#### [Source data]
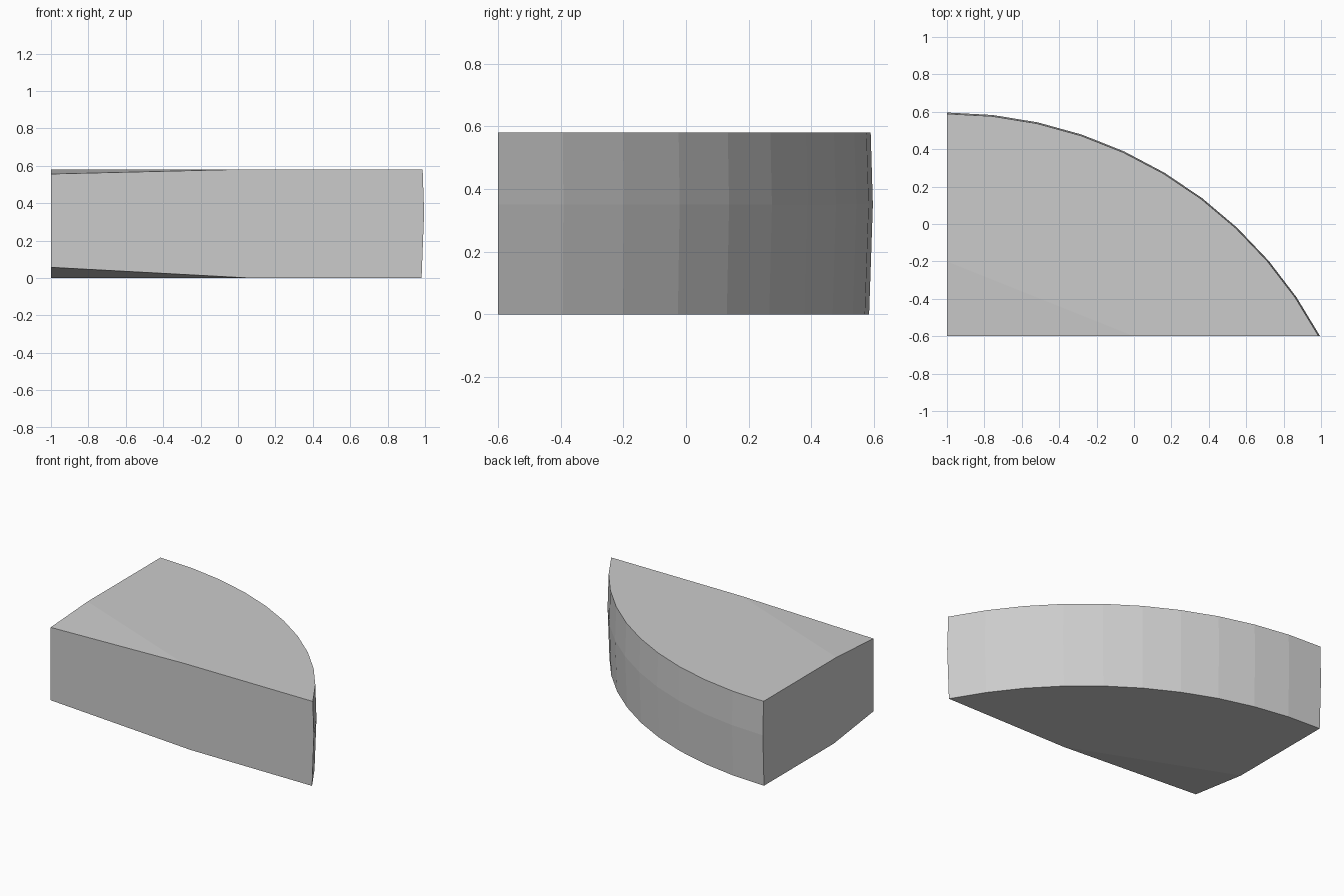
import bpy, bmesh, math

if "Cube" in bpy.data.objects:
    bpy.data.objects.remove(bpy.data.objects["Cube"])

H = 0.58            # height of the block
R = 2.262           # radius of the curved back wall
CX, CY = -1.0, 0.596 - R
FRONT = -0.6
SEGS = 10

bm = bmesh.new()


def arc(radius, z):
    """Arc from the left wall round to the front plane."""
    end = math.acos((FRONT - CY) / radius)
    return [bm.verts.new((CX + radius * math.sin(end * i / SEGS),
                          CY + radius * math.cos(end * i / SEGS), z))
            for i in range(SEGS + 1)]


def chamfered_cap(ring, corner_z, kink_x, kink_y):
    """Flat cap with a shallow sloping triangle at the front left corner."""
    z = ring[0].co.z
    left = bm.verts.new((CX, kink_y, z))
    front = bm.verts.new((kink_x, FRONT, z))
    corner = bm.verts.new((CX, FRONT, corner_z))
    bm.faces.new(ring + [front, left])
    bm.faces.new((left, front, corner))
    return left, front, corner


# slightly bulging curved wall
low, mid, high = arc(R - 0.012, 0), arc(R, 0.35), arc(R - 0.007, H)
for a, b in ((low, mid), (mid, high)):
    for i in range(SEGS):
        bm.faces.new((a[i], a[i + 1], b[i + 1], b[i]))

# underside and top
bl, bf, bc = chamfered_cap(low, 0.057, 0.06, -0.17)
tl, tf, tc = chamfered_cap(high, 0.556, 0.0, -0.2)

# straight left and front walls
bm.faces.new((low[0], mid[0], high[0], tl, tc, bc, bl))
bm.faces.new((low[-1], mid[-1], high[-1], tf, tc, bc, bf))
bmesh.ops.recalc_face_normals(bm, faces=bm.faces)

mesh = bpy.data.meshes.new("curved_wedge")
bm.to_mesh(mesh)
bm.free()
bpy.context.collection.objects.link(bpy.data.objects.new("curved_wedge", mesh))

#### [Work item]
In the preceding material, find each line holding the word "math" and copy it out.

#### [Response area]
import bpy, bmesh, math
    end = math.acos((FRONT - CY) / radius)
    return [bm.verts.new((CX + radius * math.sin(end * i / SEGS),
                          CY + radius * math.cos(end * i / SEGS), z))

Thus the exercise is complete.